Did you know, in 2019, only 2% of popular music was produced by women? The disconcerting statistic from last year’s Annenberg Initiative study is the focus of a powerful new video from the Recording Academy and She Is the Music, in conjunction with the Diversity & Inclusion Task Force, and it’s premiering exclusively on Billboard above.
The clip physically represents the data through a 50-person, all-female ensemble choir featuring Loyola Marymount University singers. The group belts Alicia Keys‘ “Underdog” — at first all together, but over the course of the video, the women begin to slowly sit down to symbolize the percentage of male-produced songs. At the end, only a single woman — the 2% — is left to sing alone.
The video is part of the #WomenInTheMix initiative, which promotes opportunities for female producers and engineers. When the initiative was launched a year ago, in February 2019, approximately 200 employers and creative decision-makers agreed to get onboard, but over the past year, there are now well over 650 employers who have joined. As seen in USC’s latest Annenberg Initiative study released last month, the number of female producers has now jumped from 2% to 5% — encouraging numbers for “Underdog” singer/songwriter Alicia Keys, who co-founded She Is the Music in 2018 along with Jody Gerson, Sam Kirby Yoh and Ann Mincieli.
“When there are more women in the mix — magic happens,” Keys tells Billboard. “We all have more work to do to bring female creative energy, talent and heart into the studio too.” Fellow artist and activist Brandi Carlile adds: “I know from personal experience that, to truly move the music industry forward, we need to make a clear effort to engage and empower women. Artists and studios should commit fully to initiatives such as Women in the Mix, which help ensure representation and gender diversity in all aspects of music making — from the stage to the studio.”
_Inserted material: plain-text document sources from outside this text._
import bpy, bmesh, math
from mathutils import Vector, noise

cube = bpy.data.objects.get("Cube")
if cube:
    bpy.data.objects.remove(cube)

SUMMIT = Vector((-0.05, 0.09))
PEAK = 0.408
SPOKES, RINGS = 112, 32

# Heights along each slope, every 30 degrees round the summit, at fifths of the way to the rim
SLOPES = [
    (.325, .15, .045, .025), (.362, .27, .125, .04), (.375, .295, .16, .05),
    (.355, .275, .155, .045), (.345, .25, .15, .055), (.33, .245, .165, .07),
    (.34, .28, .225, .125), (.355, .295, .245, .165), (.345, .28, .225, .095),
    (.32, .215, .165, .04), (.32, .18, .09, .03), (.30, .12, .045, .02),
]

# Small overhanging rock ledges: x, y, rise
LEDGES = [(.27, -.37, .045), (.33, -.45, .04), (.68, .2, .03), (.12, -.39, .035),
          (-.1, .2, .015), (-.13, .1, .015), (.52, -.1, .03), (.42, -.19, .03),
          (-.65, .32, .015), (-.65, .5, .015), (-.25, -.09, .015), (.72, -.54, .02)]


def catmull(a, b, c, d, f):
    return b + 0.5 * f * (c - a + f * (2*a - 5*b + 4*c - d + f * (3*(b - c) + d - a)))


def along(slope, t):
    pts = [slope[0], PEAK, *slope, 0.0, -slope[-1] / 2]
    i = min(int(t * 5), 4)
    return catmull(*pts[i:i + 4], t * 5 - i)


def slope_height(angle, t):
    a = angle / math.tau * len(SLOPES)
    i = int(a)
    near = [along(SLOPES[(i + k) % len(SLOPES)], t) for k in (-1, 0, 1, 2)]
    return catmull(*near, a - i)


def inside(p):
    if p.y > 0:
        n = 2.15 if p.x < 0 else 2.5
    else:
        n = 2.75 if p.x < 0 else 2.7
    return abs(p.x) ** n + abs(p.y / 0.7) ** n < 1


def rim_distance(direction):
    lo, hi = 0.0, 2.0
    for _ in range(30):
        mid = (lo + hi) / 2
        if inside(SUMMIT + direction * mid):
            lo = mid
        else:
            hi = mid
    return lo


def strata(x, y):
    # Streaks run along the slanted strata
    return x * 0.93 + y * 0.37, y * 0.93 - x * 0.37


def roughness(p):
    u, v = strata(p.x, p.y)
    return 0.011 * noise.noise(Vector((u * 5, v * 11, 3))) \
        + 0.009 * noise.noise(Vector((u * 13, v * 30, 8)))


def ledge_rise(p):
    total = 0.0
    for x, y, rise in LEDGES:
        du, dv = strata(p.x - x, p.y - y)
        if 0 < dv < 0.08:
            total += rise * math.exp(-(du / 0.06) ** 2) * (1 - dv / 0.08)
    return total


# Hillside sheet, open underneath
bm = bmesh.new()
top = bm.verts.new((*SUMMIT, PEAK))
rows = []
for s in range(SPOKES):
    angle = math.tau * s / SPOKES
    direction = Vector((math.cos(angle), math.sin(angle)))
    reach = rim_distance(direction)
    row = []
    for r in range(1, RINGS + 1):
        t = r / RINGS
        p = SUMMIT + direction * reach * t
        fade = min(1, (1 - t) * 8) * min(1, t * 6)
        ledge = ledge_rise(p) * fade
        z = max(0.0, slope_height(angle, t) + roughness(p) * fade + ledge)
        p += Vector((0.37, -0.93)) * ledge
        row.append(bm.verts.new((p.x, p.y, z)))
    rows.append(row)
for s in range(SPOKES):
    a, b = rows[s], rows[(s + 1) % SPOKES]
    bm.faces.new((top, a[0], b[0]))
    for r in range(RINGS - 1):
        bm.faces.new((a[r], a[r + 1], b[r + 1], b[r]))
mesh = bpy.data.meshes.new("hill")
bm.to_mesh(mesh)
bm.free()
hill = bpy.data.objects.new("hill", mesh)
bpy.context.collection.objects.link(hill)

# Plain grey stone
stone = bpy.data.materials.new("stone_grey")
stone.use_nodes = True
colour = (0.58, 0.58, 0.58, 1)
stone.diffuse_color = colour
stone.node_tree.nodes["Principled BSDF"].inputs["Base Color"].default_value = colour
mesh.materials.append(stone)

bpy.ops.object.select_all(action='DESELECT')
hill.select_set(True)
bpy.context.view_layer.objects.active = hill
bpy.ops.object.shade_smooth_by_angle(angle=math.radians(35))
Mincieli, a Grammy-winning producer, founder of Jungle City Studio and another co-founder of She Is the Music, says she’s seeing those positive changes already. “In my 30 years as a working producer and engineer, I’ve never seen more women trained and looking for opportunities inside of recording studios than I do today. Diverse minds and voices are the future of the music industry. Right now we all need to rally to get them hired and properly credited.”
The #WomenInTheMix anniversary comes at a complicated time for the Recording Academy, whose CEO Deborah Dugan was placed on administrative leave in January ahead of the 2020 Grammy Awards after allegations of misconduct and bullying. Since then, Dugan has levied her own complaints against the Recording Academy, including alleged corruption in Grammy voting practices and accusing attorney Joel Katz of sexual harassment.
Watch the poignant new #WomenInTheMix clip, spotlighting the lack of female music producers, above.